At that moment, I realized I was being very impetuous, so I was going to subsequently just state that I think their liquidators' policy on not taking back defective CDs was wrongheaded, based on retail principle, whether going out of business or not. It's not that I really needed the ten dollars, nor did I expect the employees to care what I have to say. But it's just a bad business decision to upset wronged customers when in any business, even liquidation, as these stories can spread and cast back a bad reputation. Basic logic in Retail 101.
But I never got to state that. The girl got up and started on me... quite loudly, in front of everybody in the store.
"OK, sir, you are being VERY rude. YOU come in here and accuse us of a scheme to re-seal CDs and sell them back to customers and THEN you ask to quote us on this which is very FUCKED up. So you can just take your quotes and go to hell.
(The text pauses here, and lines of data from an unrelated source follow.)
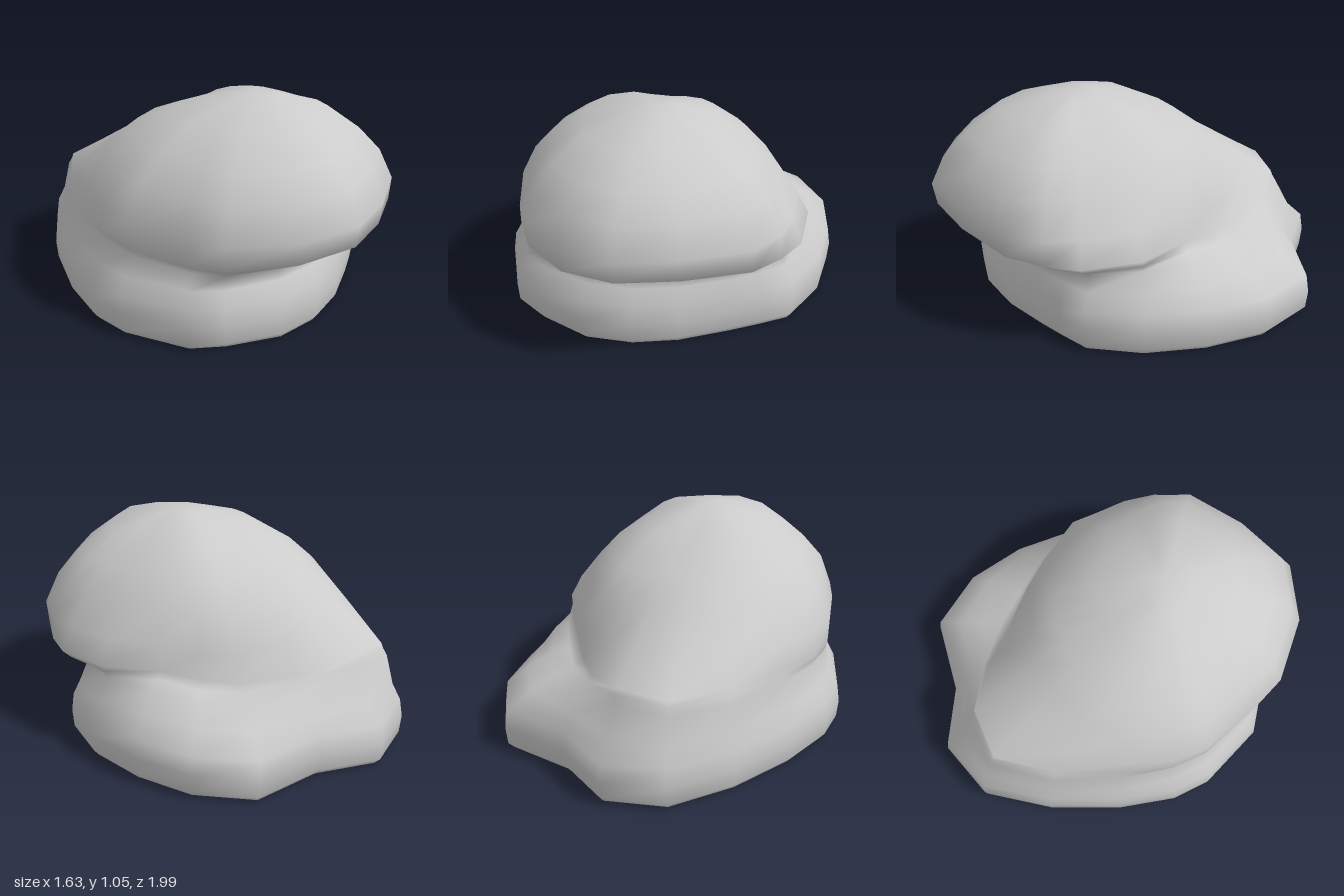
import * as THREE from 'three';

// Outlines as radii along spokes, from the front (+z) round through +x
const angles = [-5, 13, 35, 48, 60, 81, 103, 123, 142, 165, 183, 201, 222, 247, 268, 282, 306, 318, 338];
const base =   [.75, .70, .68, .71, .77, .79, .83, .91, .97, .86, 1.0, .985, .86, .80, .82, .837, .86, .83, .80];
const groove = [.66, .63, .63, .65, .68, .68, .67, .67, .70, .72, .82, .89, .79, .72, .72, .74, .77, .76, .70];
const lip =    [.97, .90, .87, .83, .80, .71, .565, .52, .54, .65, .79, .86, .76, .71, .74, .76, .80, .86, .935];
const lipY =   [.49, .48, .46, .45, .45, .46, .45, .41, .40, .44, .50, .50, .49, .48, .46, .45, .43, .43, .46];
// How far each side of the dome leans in: 0 full, 1 long slope
const lean =   [.05, .07, .12, .28, .55, .60, .35, .25, .35, .70, 1, 1, .65, .32, .25, .17, .06, 0, 0];
const N = angles.length;
const { lerp, degToRad } = THREE.MathUtils;
const spoke = (i, r, y) => {
  const a = degToRad(angles[i]);
  return new THREE.Vector3(Math.sin(a) * r, y, Math.cos(a) * r);
};
const ring = f => angles.map((_, i) => f(i));

// Skins stacked rings and closes the last one to a peak point
function skin(rings, peak) {
  const pos = [], idx = [];
  rings.forEach(points => points.forEach(p => pos.push(p.x, p.y, p.z)));
  pos.push(peak.x, peak.y, peak.z);
  const last = rings.length - 1;
  for (let k = 0; k <= last; k++) {
    for (let i = 0; i < N; i++) {
      const j = (i + 1) % N, a = k * N + i, b = k * N + j;
      if (k === last) idx.push(a, b, (last + 1) * N);
      else idx.push(a, b, b + N, a, b + N, a + N);
    }
  }
  const g = new THREE.BufferGeometry();
  g.setAttribute('position', new THREE.Float32BufferAttribute(pos, 3));
  g.setIndex(idx);
  g.computeVertexNormals();
  return g;
}

export function createModel() {
  const group = new THREE.Group();
  group.name = 'rock';
  const material = new THREE.MeshStandardMaterial({ color: 0xcccccc });

  // Lower slab: [scale of the base outline, blend towards the groove, height]
  const rings = [[.96, 0, 0], [.99, 0, .03], [1, 0, .12], [.985, 0, .21], [.99, .5, .29]]
    .map(([s, t, y]) => ring(i => spoke(i, lerp(base[i], groove[i], t) * s, y)));

  // Groove, undercut and overhanging lip; the groove sits lower under a deeper overhang
  const drop = i => .06 + .2 * Math.max(0, lip[i] - groove[i]);
  rings.push(
    ring(i => spoke(i, groove[i], lipY[i] - drop(i))),
    ring(i => spoke(i, lerp(groove[i], lip[i], .65), lipY[i] - drop(i) * .45)),
    ring(i => spoke(i, lip[i], lipY[i])),
  );

  // Dome: [full scale, sloped scale, rise]
  const peak = new THREE.Vector3(-.03, 1.05, .27);
  for (const [full, sloped, rise] of [[1.04, .84, .2], [.95, .64, .46], [.79, .51, .66], [.56, .27, .86], [.22, .12, .97]]) {
    rings.push(ring(i => {
      const p = spoke(i, lip[i], 0).sub(peak).multiplyScalar(lerp(full, sloped, lean[i])).add(peak);
      p.y = lerp(lipY[i], peak.y, rise);
      return p;
    }));
  }
  const body = new THREE.Mesh(skin(rings, peak), material);
  body.name = 'rockBody';

  // Flat underside, wound to face down
  const under = new THREE.Mesh(skin([[...rings[0]].reverse()], new THREE.Vector3()), material);
  under.name = 'underside';

  group.add(body, under);
  return group;
}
And you can call your article 'Asshole'!"
This entire half of the store pauses.
"Oh, and this is my last day, so that's why I yelled at you."
Putting aside the issue of whether I deserved to be yelled at or not, which I feel was partially deserved, let's step back for a moment here.
The people currently working at Tower know that they will no longer have jobs in the very near future.
These employees certainly have not been acting too seriously on the job. It would be ridiculous to expect that. Actually, I'd find it very strange if they were jovial and spirited. I have no idea how many of these people have been working there for a long time, or had just been recently hired to help with liquidation. But I doubt any browser at Tower Remnants today would expect any type of good service. The product is frickin' cheap! Who cares!
To which I have to ask my friend at the who bitched me out: if your fellow employees are not going to act seriously in your final days at a liquidated retail establishment, why bother acting studious about return policies? Do you think that yelling at customers and cursing at them will get you a better job reference than letting someone's botched purchase slide by ten dollars worth of credit? What kind of value does a good or bad job reference from a liquidation company hold, anyway?
I realize that it cannot be fun at all to be a Tower Remnants employee, especially given insane hours, insane moments during work, and no sense of job security. I was probably just another awful ugly troll in a grand retail parade of unpleasantness that these Tower employees glaze over every day.
I had already emotionally distanced myself from the very slow rot of a once great music chain. After this experience, this was the anger I needed to be pelted with so I could vow to never see Tower in any shape or form ever again. The fork is stuck in it.